He says Instagram is the go-to spot for shareable content that people can look at quickly, like, and share.
“Instagram is a great space for inspirational stories.”
“You might post a before-and-after with a quick three-sentence story about client. The audience can see the image, like the story and share.”
Kroninger also says to save the super technical posts for an industry audience—not your clientele.
“How you mixed color and other technical information is irrelevant to customers,” he says. “That would be like me posting a cool picture and explaining how I took it.”
While technical information is overwhelming, Kroninger says details like “Suzy came in and wanted to blow them away at her high school reunion, so we did this cut,” will get your audience to bite.
Clients aren’t in the salon every day, but Kroninger says you can still interact with them on a regular basis.
“Hairstylists want their clients to look good every day,” he says.
“Showing them how to style and take care of their hair via social media is telling them you care.”
But to be effective, you must remain consistent. “You have to post enough, but not too much, and never poor quality,” he says.
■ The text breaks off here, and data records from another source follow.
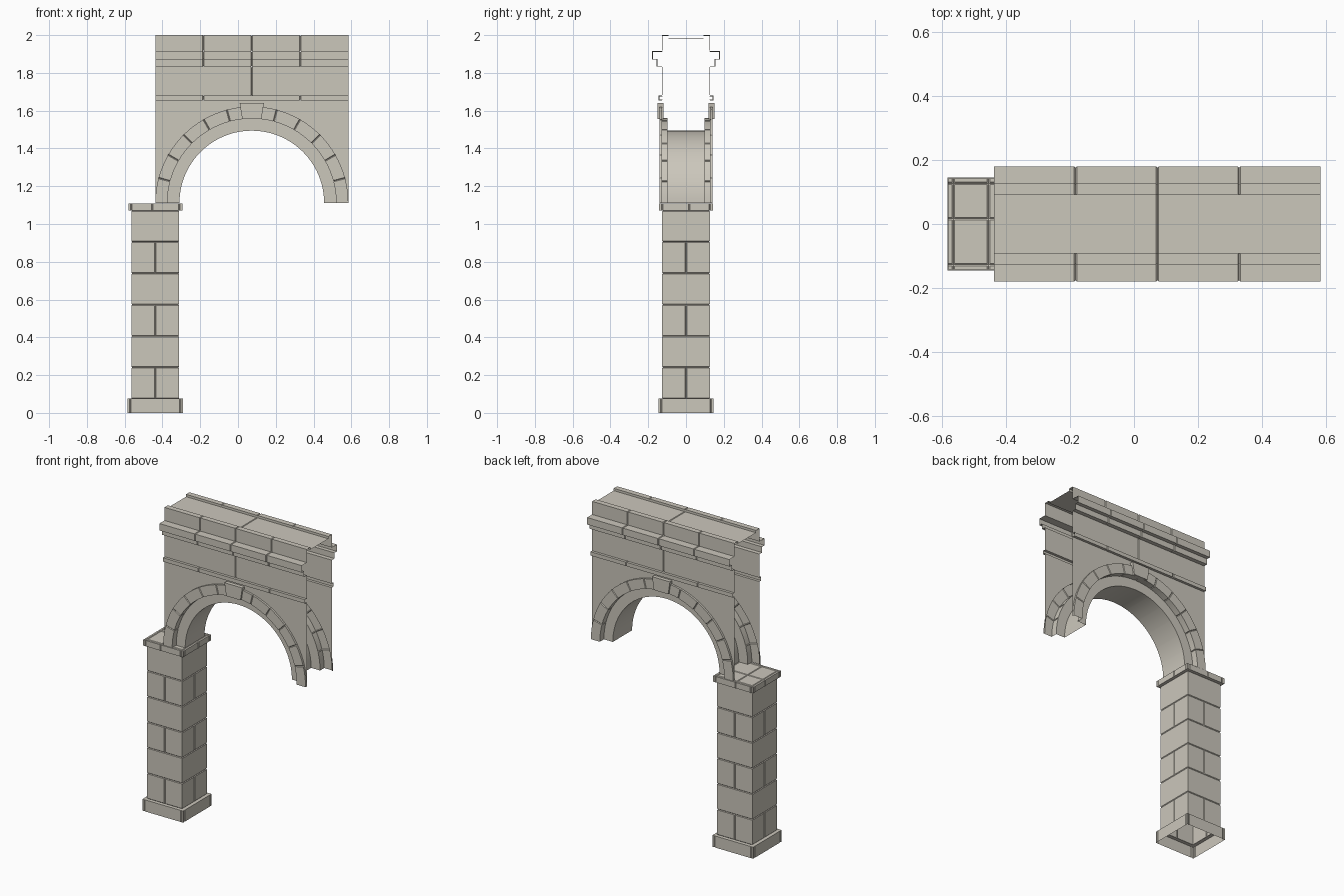
import bpy, bmesh, math

if "Cube" in bpy.data.objects:
    bpy.data.objects.remove(bpy.data.objects["Cube"])

stone = bpy.data.materials.new("pale_limestone")
stone.diffuse_color = (0.60, 0.57, 0.50, 1)
stone.use_nodes = True
stone.node_tree.nodes["Principled BSDF"].inputs["Base Color"].default_value = stone.diffuse_color

C = 0.004                 # joint half width and depth
AX, HW = 0.073, 0.511     # arch centre and half length
X0, X1 = AX - HW, AX + HW
SPRING = 1.111            # springing height of the arch
PX = X0                   # pier centre line


def finish(bm, name):
    me = bpy.data.meshes.new(name)
    bm.to_mesh(me)
    bm.free()
    me.materials.append(stone)
    ob = bpy.data.objects.new(name, me)
    bpy.context.collection.objects.link(ob)
    return ob


def loft(name, rows, flip=False, closed=False):
    """Skin rows of points into an open shell."""
    bm = bmesh.new()
    vs = [[bm.verts.new(p) for p in row] for row in rows]
    n = len(rows[0])
    for a, b in zip(vs, vs[1:]):
        for j in range(n if closed else n - 1):
            k = (j + 1) % n
            f = [a[j], a[k], b[k], b[j]]
            bm.faces.new(f[::-1] if flip else f)
    return finish(bm, name)


def square_ring(half, z, joints, depth):
    """Square outline; joints holds a list of joint positions for each side."""
    pts = []
    for k in range(4):
        ca, sa = [(1, 0), (0, 1), (-1, 0), (0, -1)][k]
        side = [(-half, half)]
        for j in joints[k]:
            side += [(j - C, half), (j, half - depth), (j + C, half)]
        pts += [(PX + u * ca + d * sa, u * sa - d * ca, z) for u, d in side]
    return pts


# Pier base: hollow plinth with joints near the corners
corner = [[-0.132, 0.132]] * 4
loft("pier_base", [square_ring(h, z, corner, d) for h, z, d in
                   [(0.146, 0, C), (0.146, 0.075, C), (0.146, 0.0751, 0)]], closed=True)
loft("pier_base_ledge", [square_ring(h, 0.075, [[0]] * 4, 0) for h in (0.146, 0.122)], closed=True)

# Pier shaft: six courses, every second one split in the middle
rows, step = [], 0.166
for i in range(6):
    z, d = 0.075 + i * step, C * (i % 2 == 0)
    rows += [square_ring(0.126 - C, z, [[0]] * 4, 0),
             square_ring(0.126, z + C, [[0]] * 4, d),
             square_ring(0.126, z + step - C, [[0]] * 4, d)]
rows.append(square_ring(0.126 - C, 0.075 + 6 * step, [[0]] * 4, 0))
loft("pier_shaft", rows, closed=True)

# Pier cap: slab with joints on its sides and top
o = 0.017
cap_joints = [[-0.127, s * o, 0.127] for s in (-1, 1, 1, -1)]
CH, CT = 0.143, 1.109
loft("pier_cap_sides", [square_ring(h, z, cap_joints, d) for h, z, d in
                        [(CH, 1.071, 0), (CH, 1.072, C), (CH, CT, C)]], closed=True)
loft("pier_cap_underside", [square_ring(h, 1.071, [[0]] * 4, 0) for h in (0.122, CH)], closed=True)


def stations(lo, hi, joints):
    """Positions along a run, flagged where a joint sinks in."""
    out = [(lo, False)]
    for j in joints:
        out += [(j - C, False), (j, True), (j + C, False)]
    return out + [(hi, False)]


xs = stations(-CH, CH, [-0.127, -o, 0.127])
ys = stations(-CH, CH, [-0.127, o, 0.127])
loft("pier_cap_top", [[(PX + x, y, CT - C * (jx or jy)) for x, jx in xs] for y, jy in ys])

# Arch: soffit, inner ring and raised voussoir ring swept over a half circle
angles = []
for i in range(49):
    a = i * 3.75
    if i % 4 == 0 and 0 < i < 48:
        angles += [(a - 0.45, False), (a, True), (a + 0.45, False)]
    else:
        angles.append((a, False))


def arch_point(r, y, a):
    t = math.radians(a)
    return (AX + r * math.cos(t), y, SPRING + r * math.sin(t))


rows = []
for a, joint in angles:
    d = C if joint else 0
    half = [(0.511, 0.128), (0.511 - d, 0.141 - d), (0.447 + d, 0.141 - d),
            (0.447 + d, 0.099), (0.383, 0.099)]
    rows.append([arch_point(r, -y, a) for r, y in half] +
                [arch_point(r, y, a) for r, y in half[::-1]])
arch = loft("arch_ring", rows, flip=True)
bpy.context.view_layer.objects.active = arch
arch.select_set(True)
bpy.ops.object.shade_smooth_by_angle(angle=math.radians(25))

# Upper bands: (name, outline of (distance from centre, height), joints)
J = [AX - 0.256, AX, AX + 0.256]
bands = [
    ("string_course", [(0.128, 1.655), (0.145, 1.655), (0.145, 1.680), (0.128, 1.680)], [J[0], J[2]]),
    ("frieze", [(0.128, 1.680), (0.128, 1.833)], [J[1]]),
    ("cornice", [(0.128, 1.833), (0.155, 1.833), (0.155, 1.870), (0.180, 1.870),
                 (0.180, 1.915), (0.128, 1.915)], J),
    ("parapet", [(0.128, 1.915), (0.128, 2.0), (0.093, 2.0), (0.093, 1.985)], J),
]
for s, side in ((-1, "front"), (1, "back")):
    # Spandrel wall between the arch and the string course
    rows = []
    for a, _ in angles:
        p = arch_point(0.511, s * 0.128, a)
        rows.append([p, (p[0], p[1], 1.655)])
    loft(side + "_spandrel", rows, flip=s > 0)

    for name, outline, joints in bands:
        mid = (outline[0][1] + max(z for _, z in outline)) / 2
        rows = []
        for x, joint in stations(X0, X1, joints):
            row = []
            for y, z in outline:
                if joint:
                    top_in = name == "parapet" and y < 0.1
                    y += 0 if top_in else -C
                    z += C if z < mid else -C
                row.append((x, s * y, z))
            rows.append(row)
        loft(side + "_" + name, rows, flip=s < 0)

    # Keystone: tapered block at the crown
    bm = bmesh.new()
    bmesh.ops.create_cube(bm, size=1)
    for v in bm.verts:
        top = v.co.z > 0
        v.co = (AX + math.copysign(0.064 if top else 0.051, v.co.x),
                s * (0.152 if v.co.y * s > 0 else 0.120),
                1.640 if top else 1.557)
    finish(bm, side + "_keystone")

# Channel floor along the top
loft("top_floor", [[(x, y, 1.985 - C * j) for y in (-0.093, 0.093)]
                   for x, j in stations(X0, X1, [AX])], flip=True)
Editor’s note- Facebook is a pay-to-play platform for businesses now. For your posts to be seen, they MUST be boosted. $5-10 each is a good budget. Read more on boosting here.
“Keep your brand identity and imagery, too. You must have separate personal and business accounts,” he adds.
He warns particularly against political posts on a business account. “You must be Switzerland—your business is neutral,” he says. “You can’t alienate your customers, regardless of your stance.”
Know what your audience is looking for and send out quality images and messages—no blurry photos or shaky videos allowed.
“Shaky video is impossible to watch,” he says. “Use a tripod if you want to do a video and can’t keep the phone steady.”
Finally, to make sure all your hard work translates into salon revenue—always post a link directly to where you want clients to go.
“If there’s a link to schedule a service immediately, you’ve just gotten your audience there with a click,” Kroninger says. “If you can’t easily direct people where to go monetize your post, it’s no good. You’re not on seven social media platforms just for fun.”